Click here to read the amicus brief.

Lower Saranac Lake is part of the Saranac Lake Wild Forest, (SLWF).  The marina project, as approved by the APA, will involve construction of new boat slips and moorings at two sites on Lower Saranac Lake.  Combined, the new construction will add a total of 73 new boat accommodations and will inevitably increase motorboat traffic on the lake. Even though the Unit Management Plan for the SLWF requires DEC to complete a carrying capacity study of Lower Saranac Lake and identifies the lake as being particularly at risk from overuse, the APA issued a permit for the Project in the absence of a completed DEC study.  Remarkably, the APA claims that it did not need to consider the carrying capacity of Lower Saranac Lake before issuing a permit for the marina expansion because it is not obligated to consider potential impacts to Forest Preserve lands and waters when reviewing a project on private land.

Visual impact assessments of the approved massive marina expansion on Lower Saranac Lake.


Protect’s amicus brief points out that the APA’s position is directly at odds with the legal framework and purpose of the Adirondack Park, which is unique in its intermingling of private and public lands.  Protect’s brief argues that the Adirondack Park Agency Act, the Master Plan and case law interpreting both make clear that management of public and private lands in the Park are to be coordinated in order to afford the greatest degree of protection to the Park’s scenic and natural resources.  Protect asserts that the APA’s claim that public and private lands in the Park must be managed in artificial isolation from one another flies in the face of this bedrock principle.

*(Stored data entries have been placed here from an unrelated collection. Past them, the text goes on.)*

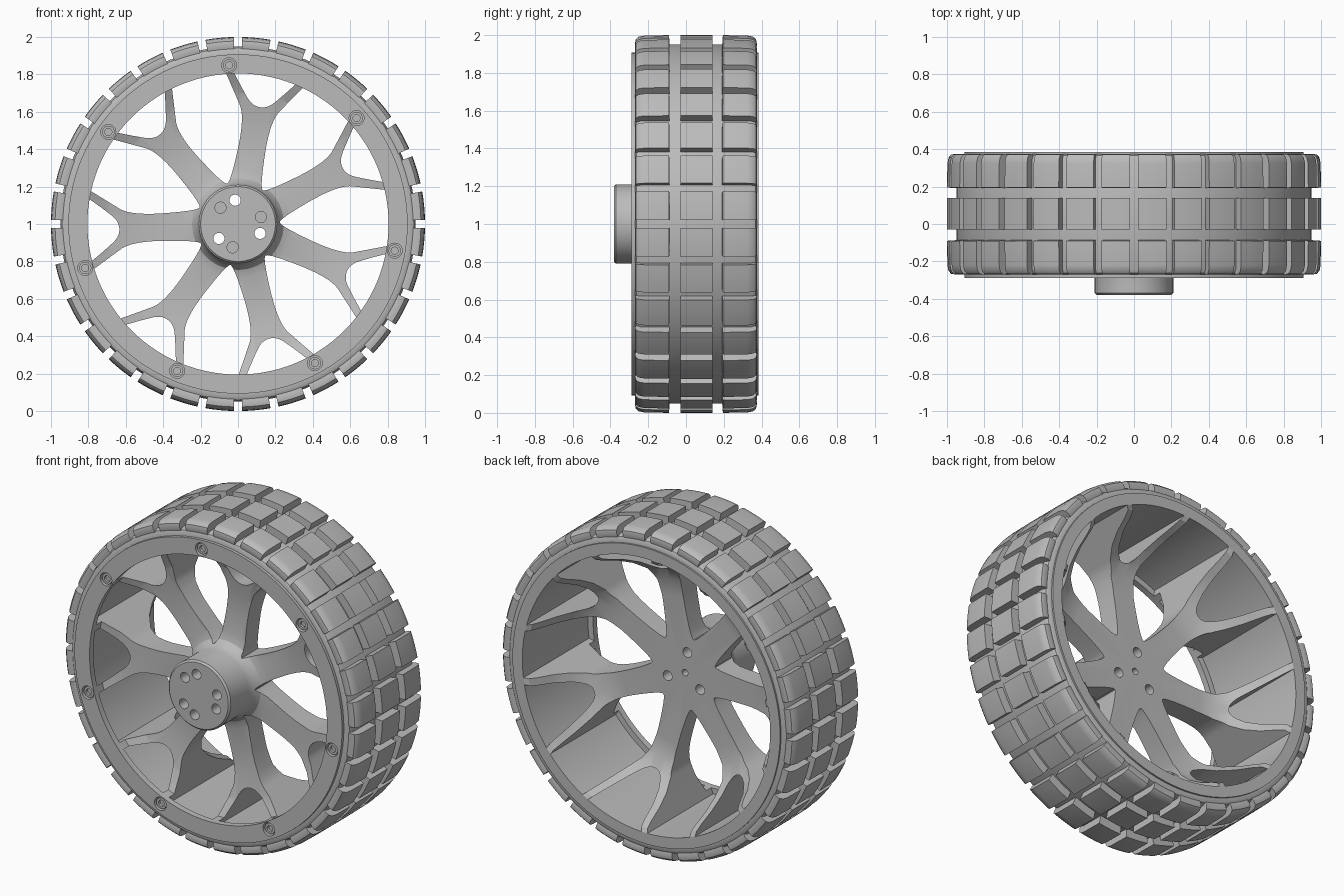
import bpy, bmesh
from math import sin, cos, pi, radians, atan2

cube = bpy.data.objects.get("Cube")
if cube:
    bpy.data.objects.remove(cube)

grey = bpy.data.materials.new("plain_grey")
grey.use_nodes = True
grey.diffuse_color = (0.5, 0.5, 0.5, 1)
grey.node_tree.nodes["Principled BSDF"].inputs["Base Color"].default_value = (0.5, 0.5, 0.5, 1)

SPOKES = 7
STEP = 2 * pi / SPOKES
SPOKE_ANGLE = radians(79.5)
LUGS = 32


def at(r, a, y):
    """Wheel coordinates: radius, angle and position on the axle."""
    return (r * cos(a), y, 1 + r * sin(a))


def sweep(bm, profile, a0, a1, segs, full=False):
    """Turn a closed (radius, y) profile about the axle."""
    count = segs if full else segs + 1
    rings = [[bm.verts.new(at(r, a0 + (a1 - a0) * i / segs, y)) for r, y in profile]
             for i in range(count)]
    n = len(profile)
    for i in range(segs):
        p, q = rings[i], rings[(i + 1) % count]
        for j in range(n):
            k = (j + 1) % n
            bm.faces.new((p[j], p[k], q[k], q[j]))
    if not full:
        bm.faces.new(rings[0])
        bm.faces.new(rings[-1][::-1])


def prism(bm, outline, y0, y1):
    """Extrude an (x, z) outline along the axle."""
    rings = [[bm.verts.new((x, y, 1 + z)) for x, z in outline] for y in (y0, y1)]
    n = len(outline)
    bm.faces.new(rings[0])
    bm.faces.new(rings[1][::-1])
    for j in range(n):
        k = (j + 1) % n
        bm.faces.new((rings[0][k], rings[0][j], rings[1][j], rings[1][k]))


def circle(r, a, size, segs=20):
    return [(r * cos(a) + size * cos(2 * pi * i / segs),
             r * sin(a) + size * sin(2 * pi * i / segs)) for i in range(segs)]


def finish(bm, name, shade=True):
    bmesh.ops.remove_doubles(bm, verts=bm.verts, dist=1e-5)
    bmesh.ops.recalc_face_normals(bm, faces=bm.faces)
    mesh = bpy.data.meshes.new(name)
    bm.to_mesh(mesh)
    bm.free()
    obj = bpy.data.objects.new(name, mesh)
    bpy.context.collection.objects.link(obj)
    mesh.materials.append(grey)
    if shade:
        smooth(obj)
    return obj


def smooth(obj):
    bpy.ops.object.select_all(action='DESELECT')
    obj.select_set(True)
    bpy.context.view_layer.objects.active = obj
    bpy.ops.object.shade_smooth_by_angle(angle=radians(30))


def rotate(points, a):
    return [(x * cos(a) - y * sin(a), x * sin(a) + y * cos(a)) for x, y in points]


def window(half, rim=0.84):
    """Mirror half an outline, round its corners and close it with a rim arc."""
    path = [(x, -y) for x, y in half[::-1]] + half
    for _ in range(3):
        cut = [path[0]]
        for (ax, ay), (bx, by) in zip(path, path[1:]):
            cut += [(ax * .75 + bx * .25, ay * .75 + by * .25),
                    (ax * .25 + bx * .75, ay * .25 + by * .75)]
        path = cut + [path[-1]]
    end = atan2(path[-1][1], path[-1][0])
    arc = [(rim * cos(end * t / 8), rim * sin(end * t / 8)) for t in range(8, -9, -1)]
    return path[:-1][1:] + arc


# Wheel body: hub, dished spoke disc and barrel in one turned profile
bm = bmesh.new()
sweep(bm, [(0, -.38), (.2, -.38), (.21, -.37), (.21, -.2), (.22, -.16), (.245, -.13), (.29, -.115),
           (.55, -.125), (.7, -.15), (.805, -.2), (.805, -.288), (.907, -.288), (.907, .385),
           (.84, .385), (.815, .37), (.79, .32), (.75, .22), (.7, .13), (.64, .06), (.56, .02),
           (.46, .01), (0, .01)], 0, 2 * pi, 112, True)
wheel = finish(bm, "wheel_body", False)

# Cutter: windows between the forked spokes, hub holes and screw recesses
bm = bmesh.new()
fork_gap = window([(.635, .04), (.71, .105), (.82, .19)])
side = rotate([(.21, .08), (.57, .068), (.69, .148), (.808, .228)], -STEP / 2)
spoke_gap = window([(x, -y) for x, y in side])
screw_angles = [SPOKE_ANGLE + radians(13.7) + STEP * i for i in range(SPOKES)]
for i in range(SPOKES):
    a = SPOKE_ANGLE + STEP * i
    prism(bm, rotate(fork_gap, a), -.25, .5)
    prism(bm, rotate(spoke_gap, a + STEP / 2), -.25, .5)
    prism(bm, circle(.85, screw_angles[i], .04), -.4, -.258)
for i in range(3):
    through = circle(.128, radians(97 + 120 * i), .03)
    prism(bm, through, -.5, .1)
    prism(bm, circle(.128, radians(137 + 120 * i), .03), -.5, -.3)
prism(bm, circle(0, 0, .02), -.08, .1)
cutter = finish(bm, "window_cutter", False)
cutter.hide_render = True

boolean = wheel.modifiers.new("cut_windows", 'BOOLEAN')
boolean.operation = 'DIFFERENCE'
boolean.solver = 'EXACT'
boolean.object = cutter
bpy.context.view_layer.objects.active = wheel
bpy.ops.object.modifier_apply(modifier=boolean.name)
bpy.data.objects.remove(cutter)
smooth(wheel)

# Socket screws set in the front ring
bm = bmesh.new()
for a in screw_angles:
    outer, inner = circle(.85, a, .033), circle(.85, a, .019)
    loops = [[bm.verts.new((x, y, 1 + z)) for x, z in ring]
             for ring, y in ((outer, -.255), (outer, -.278), (inner, -.278), (inner, -.262))]
    for p, q in zip(loops, loops[1:]):
        for j in range(len(p)):
            k = (j + 1) % len(p)
            bm.faces.new((p[j], p[k], q[k], q[j]))
    bm.faces.new(loops[0])
    bm.faces.new(loops[-1])
finish(bm, "rim_screws")

# Tyre carcass with rounded shoulders
bm = bmesh.new()
sweep(bm, [(.9, -.27), (.925, -.27), (.94, -.262), (.95, -.24), (.95, .345), (.94, .367),
           (.925, .375), (.9, .375)], 0, 2 * pi, 128, True)
finish(bm, "tyre")

# Tread blocks: a centre row and two rounded shoulder rows
front = [(.93, -.085), (.93, -.262), (.955, -.27), (.978, -.266), (.992, -.25), (.998, -.22), (1, -.09)]
centre = [(.93, -.03), (1, -.03), (1, .14), (.93, .14)]
back = [(r, .105 - y) for r, y in front]
pitch = 2 * pi / LUGS
for name, profile in (("front", front), ("centre", centre), ("back", back)):
    bm = bmesh.new()
    for i in range(LUGS):
        sweep(bm, profile, pitch * (i + .11), pitch * (i + .89), 4)
    finish(bm, name + "_tread_blocks")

The appeal will be argued in December, and a decision is expected early next year.